In the last section, we saw that transformers need fluctuating current to work properly. The flash circuit provides this fluctuation by continually interrupting the DC current flow -- it passes rapid, short pulses of DC current to continually fluctuate the magnetic field.
The circuit does this with a simple oscillator. The oscillator's main elements are the primary and secondary coils of the transformer, another inductor (the feedback coil), and a transistor, which acts as an electrically controlled switch.
When you press the charging button it closes the charging switch so that a short burst of current flows from the battery through the feedback coil to the base of the transistor. Applying current to the base of the transistor allows current to flow from the transistor collector to the emitter -- it makes the transistor briefly conductive (see How Amplifiers Work for details).
When the transistor is "switched on" in this way, a burst of current can flow from the battery to the primary coil of the transformer. The burst in current causes a change in voltage in the secondary coil, which in turn causes a change in voltage in the feedback coil. This voltage in the feedback coil conducts current to the transistor base, making the transistor conductive again, and the process repeats. The circuit keeps interrupting itself in this way, gradually boosting voltage through the transformer. This oscillating action produces the high-pitch whine you hear when a flash is charging up.
The high-voltage current then passes through a diode, which acts as a rectifier -- it only lets current flow one way, so it changes the fluctuating current from the transformer back into steady direct current.

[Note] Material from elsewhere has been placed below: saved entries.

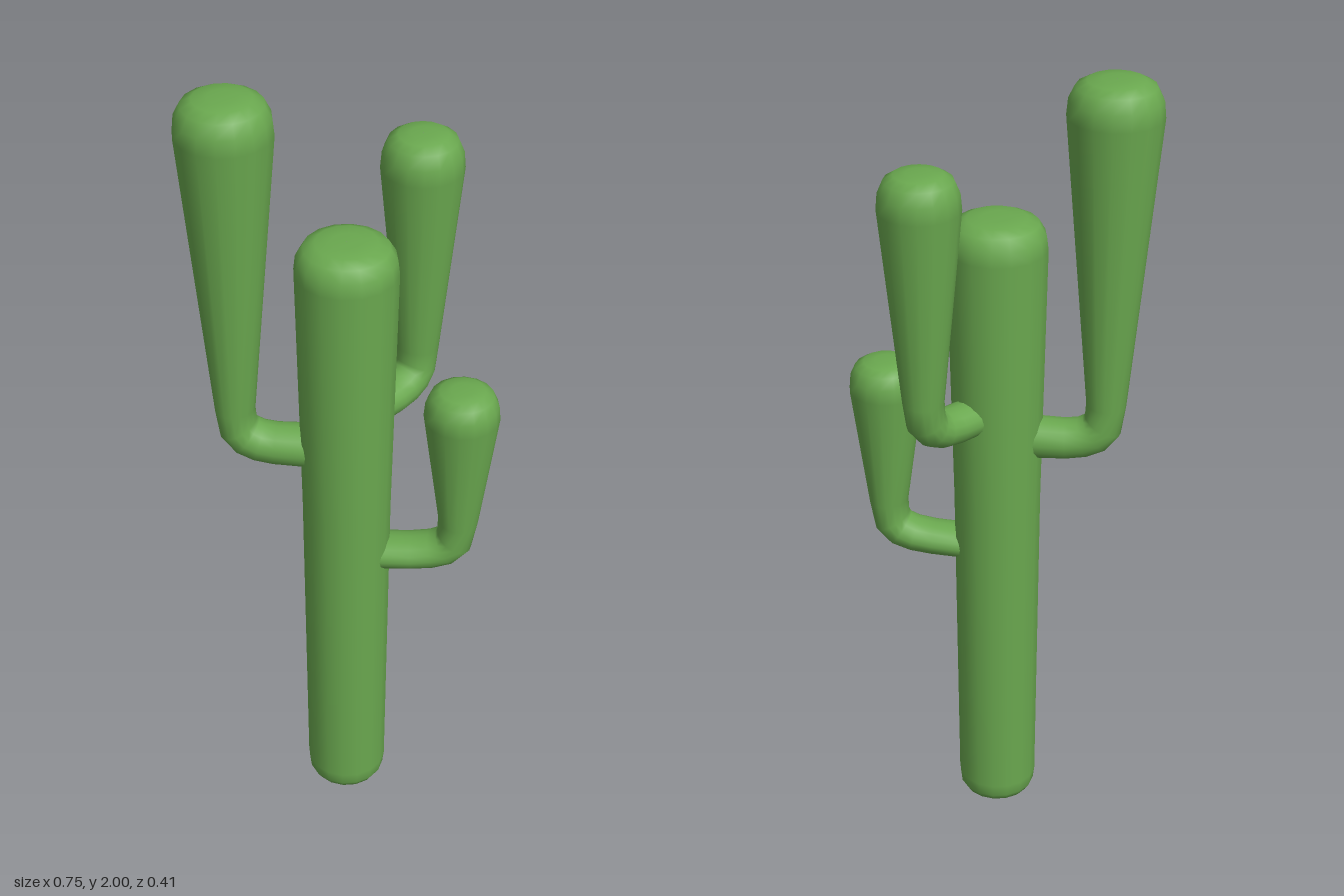
import * as THREE from 'three';

const SIDES = 16;
const TRUNK_X = 0.01, TRUNK_Z = 0.08;

// Skin a row of rings: [outward, y, half thickness, half width, tilt in degrees (0 = outward, 90 = up)]
function skin(rings) {
  const pos = [], index = [];
  for (const [u, y, t, w, deg] of rings) {
    const a = THREE.MathUtils.degToRad(deg);
    for (let j = 0; j < SIDES; j++) {
      const p = (j / SIDES) * Math.PI * 2;
      const n = t * Math.cos(p);
      pos.push(u + n * Math.sin(a), y - n * Math.cos(a), w * Math.sin(p));
    }
  }
  for (let i = 0; i < rings.length - 1; i++) {
    for (let j = 0; j < SIDES; j++) {
      const k = (j + 1) % SIDES;
      const a = i * SIDES + j, b = i * SIDES + k;
      const c = a + SIDES, d = b + SIDES;
      index.push(a, c, b, b, c, d);
    }
  }
  const g = new THREE.BufferGeometry();
  g.setAttribute('position', new THREE.Float32BufferAttribute(pos, 3));
  g.setIndex(index);
  g.computeVertexNormals();
  return g;
}

// Rounded tip as [radius, y] pairs, ending in the middle
function tip(top, r, h) {
  return [[r, top - h], [r * 0.965, top - h * 0.55], [r * 0.83, top - h * 0.2],
    [r * 0.6, top - h * 0.04], [r * 0.3, top], [0.0005, top]];
}

export function createModel() {
  const group = new THREE.Group();
  const green = new THREE.MeshStandardMaterial({ color: 0x6aa84f });

  // Trunk, widening slightly towards its rounded top
  const profile = [[0, 0.004], [0.06, 0.003], [0.085, 0.01], [0.096, 0.028], [0.1, 0.06],
    [0.108, 0.9], ...tip(1.65, 0.122, 0.08)].map(([r, y]) => new THREE.Vector2(r, y));
  const trunk = new THREE.Mesh(new THREE.LatheGeometry(profile, SIDES), green);
  trunk.name = 'trunk';
  trunk.position.set(TRUNK_X, 0, TRUNK_Z);
  group.add(trunk);

  // Arm: a bent elbow, then a club that swells up to a rounded tip
  function addArm(name, angle, elbow, reach, top, r, h) {
    const rings = [...elbow, ...tip(top, r, h).map(([rr, y]) => [reach, y, rr, rr, 90])];
    const arm = new THREE.Mesh(skin(rings), green);
    arm.name = name;
    arm.position.set(TRUNK_X, 0, TRUNK_Z);
    arm.rotation.y = angle;
    group.add(arm);
  }

  addArm('rightArm', Math.PI, [
    [0.04, 1.07, 0.055, 0.057, 0], [0.17, 1.07, 0.05, 0.056, 4], [0.21, 1.076, 0.05, 0.055, 16],
    [0.24, 1.09, 0.051, 0.054, 36], [0.26, 1.115, 0.05, 0.053, 62], [0.267, 1.17, 0.049, 0.052, 87],
  ], 0.272, 2.0, 0.114, 0.09);

  addArm('leftArm', 0, [
    [0.04, 0.757, 0.041, 0.057, 3], [0.16, 0.765, 0.041, 0.057, 6], [0.21, 0.773, 0.043, 0.056, 14],
    [0.245, 0.787, 0.046, 0.055, 34], [0.266, 0.812, 0.048, 0.054, 62], [0.274, 0.87, 0.049, 0.055, 86],
  ], 0.274, 1.26, 0.091, 0.08);

  addArm('backArm', Math.atan2(0.192, 0.155), [
    [0.04, 1.15, 0.046, 0.054, 0], [0.15, 1.152, 0.046, 0.054, 4], [0.19, 1.158, 0.047, 0.053, 16],
    [0.218, 1.172, 0.048, 0.052, 36], [0.237, 1.197, 0.049, 0.051, 62], [0.244, 1.25, 0.05, 0.051, 87],
  ], 0.247, 1.83, 0.098, 0.09);

  return group;
}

The flash circuit stores this high-voltage charge in a large capacitor. Like a battery, the capacitor holds the charge until it's hooked up to a closed circuit.
The capacitor is connected to the two electrodes on the flash tube at all times, but unless the xenon gas is ionized, the tube can't conduct the current, so the capacitor can't discharge.
The capacitor circuit is also connected to a smaller gas discharge tube by way of a resistor. When the voltage in the capacitor is high enough, current can flow through the resistor to light up the small tube. This acts as an indicator light, telling you when the flash is ready to go.
The flash trigger is wired to the shutter mechanism. When you take a picture, the trigger closes briefly, connecting the capacitor to a second transformer. This transformer boosts the 200-volt current from the capacitor up to between 1,000 and 4,000 volts, and passes the high-voltage current onto the metal plate next to the flash tube. The momentary high voltage on the metal plate provides the necessary energy to ionize the xenon gas, making the gas conductive. The flash lights up in synch with the shutter opening.
Different electronic flashes may have more complex circuitry than this, but most work in the same basic way. It's simply a matter of boosting battery voltage to trigger a small gas discharge lamp.
For much more information on camera flashes, including flashes that "read" the subject in front of them, check out the links on the next page.